There's a small bit of interest in the character of manipulative pop psychologist Dr. Marilyn Self, who appears to function as Kay Scarpetta's externalized shadow side. The novelty of this wears off in about five minutes, however, leaving the character overly obvious, lacking in nuance.
Recommended for people fascinated by gunshot residue, and those who still share the author's patently obvious fascination with the character of Scarpetta. This is perhaps less a novel than it is the author's own extended autoerotic fantasy, so if convoluted psychological voyeurism is your thing, this is the book for you.

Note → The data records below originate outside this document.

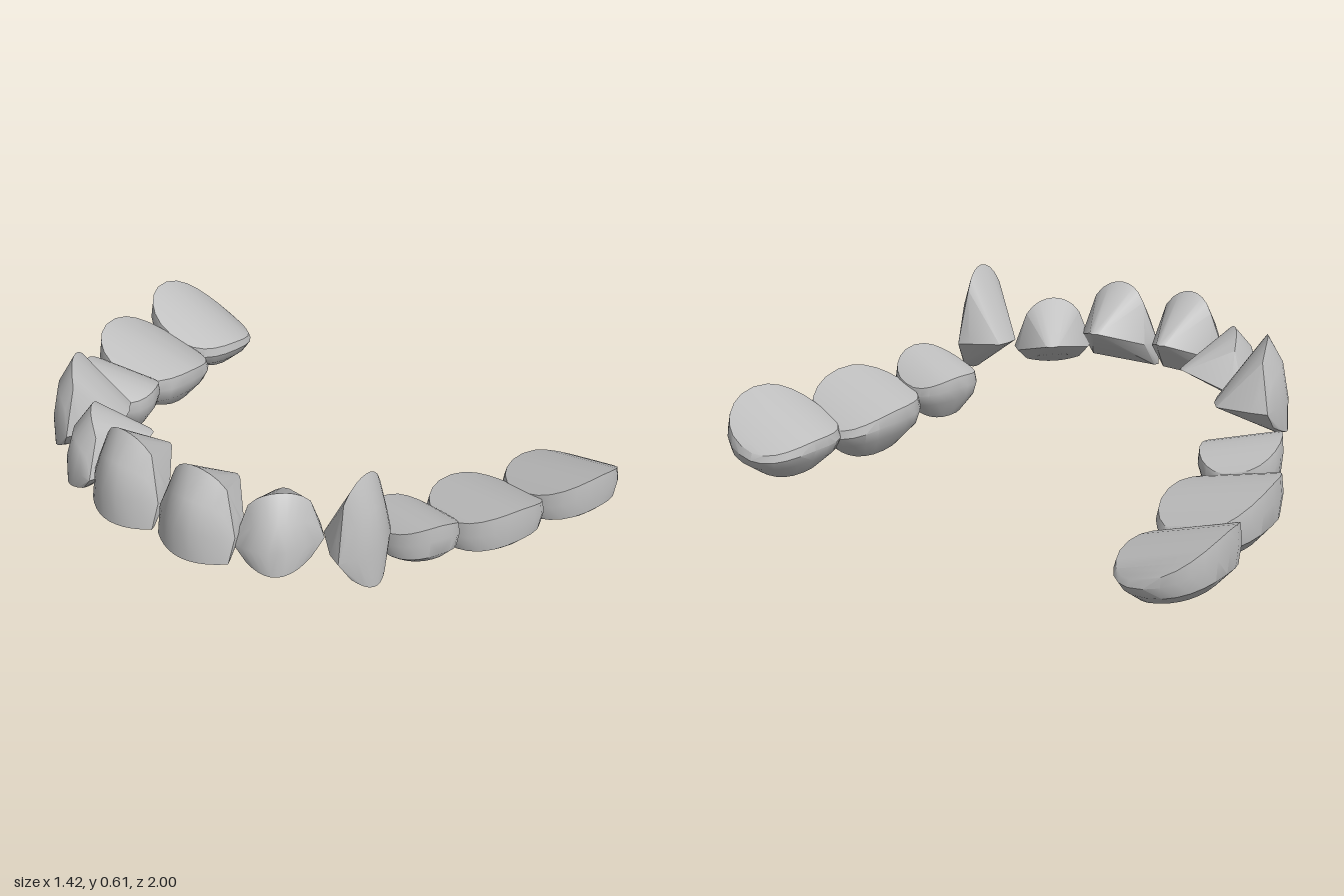
import * as THREE from 'three';
import { ConvexGeometry } from 'three/addons/geometries/ConvexGeometry.js';
import { toCreasedNormals } from 'three/addons/utils/BufferGeometryUtils.js';

const enamel = new THREE.MeshStandardMaterial({ color: 0xc0c0c0 });
enamel.name = 'enamel grey';

// Local crown space: x = along the arch (towards the back teeth), y = height 0..1, z = outward
const P = (x, y, z) => new THREE.Vector3(x, y, z);

// Broad back tooth: gum ring, fullest ring, lower face and a biting ring that dips inward
function molarPoints({ inner, tilt }) {
  const pts = [];
  const n = 24;
  const soft = (t) => Math.sign(t) * Math.abs(t) ** 0.86;
  for (let i = 0; i < n; i++) {
    const a = (i / n) * Math.PI * 2;
    const c = soft(Math.cos(a)), s = soft(Math.sin(a));
    const gum = inner + (1 - inner) * (s + 1) / 2 - 0.22 * c * c - tilt * c;
    pts.push(P(0.95 * c, gum, 0.97 * s));
    pts.push(P(c, gum * 0.75, s));
    pts.push(P(0.93 * c, gum * 0.45, 0.93 * s + 0.03));
    pts.push(P(0.66 * c, 0.13 + 0.13 * s - tilt * c * 0.6, 0.66 * s + 0.08));
  }
  return pts;
}

// Front tooth: arched outer face, thin biting edge and an inner heel
function incisorPoints({ heel, point, heelWidth }) {
  const pts = [];
  const n = 10;
  for (let i = 0; i <= n; i++) {
    const s = -1 + (2 * i) / n, q = s * s;
    const arch = Math.sqrt(1 - q * 0.99);
    const edge = (0.94 - point * 0.55) * s, lift = point * 0.25 * q;
    pts.push(P(0.85 * s, 0.4 + 0.6 * arch ** 0.8, 0.36 - 0.2 * q));  // gum line
    pts.push(P(0.94 * s, 0.32 + 0.4 * arch, 0.78 - 0.5 * q));       // upper face
    pts.push(P(s, 0.3 + 0.05 * arch, 0.96 - 0.55 * q));             // lower face
    pts.push(P(edge, lift, 0.98 - 0.4 * q));                        // biting edge, outside
    pts.push(P(edge * 0.95, lift, 0.7 - 0.25 * q));                 // biting edge, inside
    pts.push(P(0.9 * s, 0.32, 0.25 - 0.3 * q));                     // inner flank
  }
  for (const t of [-1, 0, 1]) pts.push(P(t * heelWidth, heel, -1 + Math.abs(t) * 0.06));
  return pts;
}

// Turn the crown outward along the arch, then fit it to its box
function makeTooth({ name, points, out, box }) {
  const o = new THREE.Vector2(...out).normalize();
  const side = Math.sign((box[4] + box[5]) / 2);
  const turned = points.map((p) => P(
    side * o.y * p.x + o.x * p.z, p.y, -side * o.x * p.x + o.y * p.z));
  const from = new THREE.Box3().setFromPoints(turned);
  const size = from.getSize(P(0, 0, 0));
  const lo = P(box[0], box[2], box[4]);
  const span = P(box[1], box[3], box[5]).sub(lo);
  turned.forEach((p) => p.sub(from.min).divide(size).multiply(span).add(lo));
  const mesh = new THREE.Mesh(toCreasedNormals(new ConvexGeometry(turned), 0.6), enamel);
  mesh.name = name;
  return mesh;
}

export function createModel() {
  const group = new THREE.Group();
  group.name = 'dental arch';

  // box: x min, x max, y min, y max, z min, z max
  const molars = [
    ['leftSecondMolar', [-0.2, 1], [0.3, 0.685, 0.045, 0.29, 0.63, 1], 0.55, 0.08],
    ['leftFirstMolar', [-0.25, 1], [-0.02, 0.385, 0.05, 0.295, 0.53, 0.895], 0.7, 0.14],
    ['leftPremolar', [-0.35, 1], [-0.235, 0.03, 0.12, 0.335, 0.47, 0.77], 0.75, 0.08],
    ['rightPremolar', [-0.4, -1], [-0.2, 0.06, 0.09, 0.315, -0.82, -0.53], 0.72, 0.08],
    ['rightFirstMolar', [-0.05, -1], [0.01, 0.4, 0.015, 0.285, -0.95, -0.575], 0.65, 0.14],
    ['rightSecondMolar', [0.05, -1], [0.36, 0.71, 0, 0.26, -1, -0.63], 0.5, 0.12],
  ];
  for (const [name, out, box, inner, tilt] of molars) {
    group.add(makeTooth({ name, out, box, points: molarPoints({ inner, tilt }) }));
  }

  const incisors = [
    ['leftCanine', [-0.1, 1], [-0.5, -0.25, 0.21, 0.61, 0.48, 0.68], 0.32, 0.5, 0.35],
    ['leftLateralIncisor', [-0.75, 0.62], [-0.605, -0.32, 0.235, 0.495, 0.25, 0.485], 0.5, 0.4, 0.15],
    ['leftCentralIncisor', [-1, 0.05], [-0.71, -0.41, 0.265, 0.565, 0.005, 0.3], 0.5, 0, 0.12],
    ['rightCentralIncisor', [-1, -0.05], [-0.71, -0.42, 0.265, 0.575, -0.285, 0], 0.5, 0, 0.12],
    ['rightLateralIncisor', [-0.72, -0.68], [-0.645, -0.35, 0.24, 0.505, -0.48, -0.25], 0.5, 0.4, 0.15],
    ['rightCanine', [-0.58, -0.82], [-0.505, -0.22, 0.21, 0.55, -0.67, -0.435], 0.32, 0.5, 0.4],
  ];
  for (const [name, out, box, heel, point, heelWidth] of incisors) {
    group.add(makeTooth({ name, out, box, points: incisorPoints({ heel, point, heelWidth }) }));
  }
  return group;
}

It almost seems like if I had read all of the Scarpetta novels...and in order, this book may have changed my mind on whether or not I liked the story line.
Maybe the worst book I ever read
Meandering plot. A plethora of scientific jargon interspersed with appalling dialogue eg "lets don`t do it" and ,"lets don`t argue "
(this spoken by supposedly highly educated people) and........my favourite inanity....`The mountains looked like they weren`t there !!!!!!!!!
No more Cornwell for me. If I want to see the English language savaged, I`ll read the `funnies`
Most recent customer reviews
Can't wait till the next book comes